Costume designer, director, and teacher François Barbeau is one of the most renowned and respected stage artisans in Canada. In 1998, he joined the team of designers behind the Cirque du Soleil show Dralion, and this creation earned him an Emmy in 2001, awarded by the Academy of Television Arts & Sciences for "Outstanding Costumes for a Variety or Music Program." His association with Cirque du Soleil continued in 2004 when he designed the costumes for the opening ceremonies of the XIth FINA World Championships in Montreal.
In his career, François Barbeau has designed costumes for hundreds of plays, ballets, and operas presented in Canada, the United States, France, Switzerland, and Israel. He has also directed over fifty plays in Montreal and Toronto since 1984. In 1987, he created the costumes for the opera The Rake's Progress directed by Robert Lepage and presented at the Monnaie theatre in Brussels, Belgium.
François Barbeau was the official costume designer at the Théâtre du Rideau Vert in Montreal for many years.
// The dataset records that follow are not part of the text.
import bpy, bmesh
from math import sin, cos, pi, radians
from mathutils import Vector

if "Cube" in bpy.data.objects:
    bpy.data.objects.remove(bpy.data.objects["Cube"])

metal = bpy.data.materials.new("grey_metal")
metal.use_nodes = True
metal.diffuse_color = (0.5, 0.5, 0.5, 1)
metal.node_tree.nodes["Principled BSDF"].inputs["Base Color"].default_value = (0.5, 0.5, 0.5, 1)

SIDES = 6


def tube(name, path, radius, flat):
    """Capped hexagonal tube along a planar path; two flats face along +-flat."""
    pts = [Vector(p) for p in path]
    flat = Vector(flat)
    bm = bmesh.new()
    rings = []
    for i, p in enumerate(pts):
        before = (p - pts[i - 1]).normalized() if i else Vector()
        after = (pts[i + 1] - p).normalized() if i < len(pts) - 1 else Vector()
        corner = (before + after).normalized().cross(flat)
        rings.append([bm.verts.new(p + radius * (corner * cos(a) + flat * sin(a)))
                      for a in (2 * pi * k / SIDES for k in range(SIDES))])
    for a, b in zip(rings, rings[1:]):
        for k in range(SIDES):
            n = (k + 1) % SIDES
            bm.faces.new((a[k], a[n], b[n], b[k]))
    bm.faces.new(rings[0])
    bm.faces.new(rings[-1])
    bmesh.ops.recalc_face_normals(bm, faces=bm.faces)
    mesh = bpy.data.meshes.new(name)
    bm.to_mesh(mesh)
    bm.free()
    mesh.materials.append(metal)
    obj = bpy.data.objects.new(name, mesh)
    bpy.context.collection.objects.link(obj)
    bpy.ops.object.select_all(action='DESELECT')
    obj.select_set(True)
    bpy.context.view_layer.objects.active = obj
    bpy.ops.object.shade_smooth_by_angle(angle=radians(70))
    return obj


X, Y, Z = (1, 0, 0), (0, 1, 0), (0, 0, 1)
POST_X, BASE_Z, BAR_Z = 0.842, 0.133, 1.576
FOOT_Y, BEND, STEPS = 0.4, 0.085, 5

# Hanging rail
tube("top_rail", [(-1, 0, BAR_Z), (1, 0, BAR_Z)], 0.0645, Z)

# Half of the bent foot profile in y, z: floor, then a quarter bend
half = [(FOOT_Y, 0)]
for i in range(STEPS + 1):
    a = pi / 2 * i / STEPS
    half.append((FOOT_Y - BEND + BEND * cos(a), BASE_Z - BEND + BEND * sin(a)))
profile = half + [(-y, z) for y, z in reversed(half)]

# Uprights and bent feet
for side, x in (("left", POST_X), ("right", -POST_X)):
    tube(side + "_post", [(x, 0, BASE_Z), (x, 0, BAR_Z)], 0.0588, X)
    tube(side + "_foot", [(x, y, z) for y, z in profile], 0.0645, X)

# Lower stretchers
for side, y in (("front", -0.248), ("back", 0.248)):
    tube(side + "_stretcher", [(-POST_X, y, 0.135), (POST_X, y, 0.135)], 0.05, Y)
He also works regularly, as costume designer or director, with many other major companies in Montreal, including the Théâtre du Nouveau Monde, the Nouvelle Compagnie Théâtrale, Quat'Sous, the Centaur, the Compagnie Jean-Duceppe, and the Théâtre d'Aujourd'hui, as well as the National Arts Centre in Ottawa.
He features, as costume designer or artistic director, in the credits of dozens of Quebec films and television programs. His talent is recognized by French directors as well: Louis Malle called on him for Atlantic City and he worked with Gérard Depardieu on Tartuffe. In 2004, he created the costumes for Jean Beaudin's feature film Nouvelle-France, for which he received the Jutra award for "Best Costumes."
From 1962 to 1987, François Barbeau also played a key role in training the new generation, as a teacher at the National Theatre School of Canada and then as director of the school's Scenography Program. His emulators include Dominique Lemieux, Michel Crête and Stéphane Roy, all designers at Cirque du Soleil.
In 2000, François Barbeau received the Order of Canada, the country's highest distinction. His lifetime achievement has also been recognized with an honorary Masque from the Académie québécoise du théâtre, the Governor General's Performing Arts Award, and the Prix Victor-Morin of the Société Saint-Jean-Baptiste of Montreal. In 2007, the Université du Québec à Montréal granted him an honorary doctorate for his outstanding contribution to the improvement of performing arts and culture in Quebec.
He has been awarded abundant other prizes and distinctions in the fields of theatre, film, and television.
François Barbeau used highly unusual reflective materials in his costumes to capture the essence of the characters that evolve in the icy and frosty realm of Wintuk. Under his watchful eye, Cirque du Soleil's costume department turned into a full-fledged research lab for many months. "I wanted to move out of familiar waters with Wintuk, particularly in the area of materials and textiles," he notes.
François Barbeau was born in Montreal.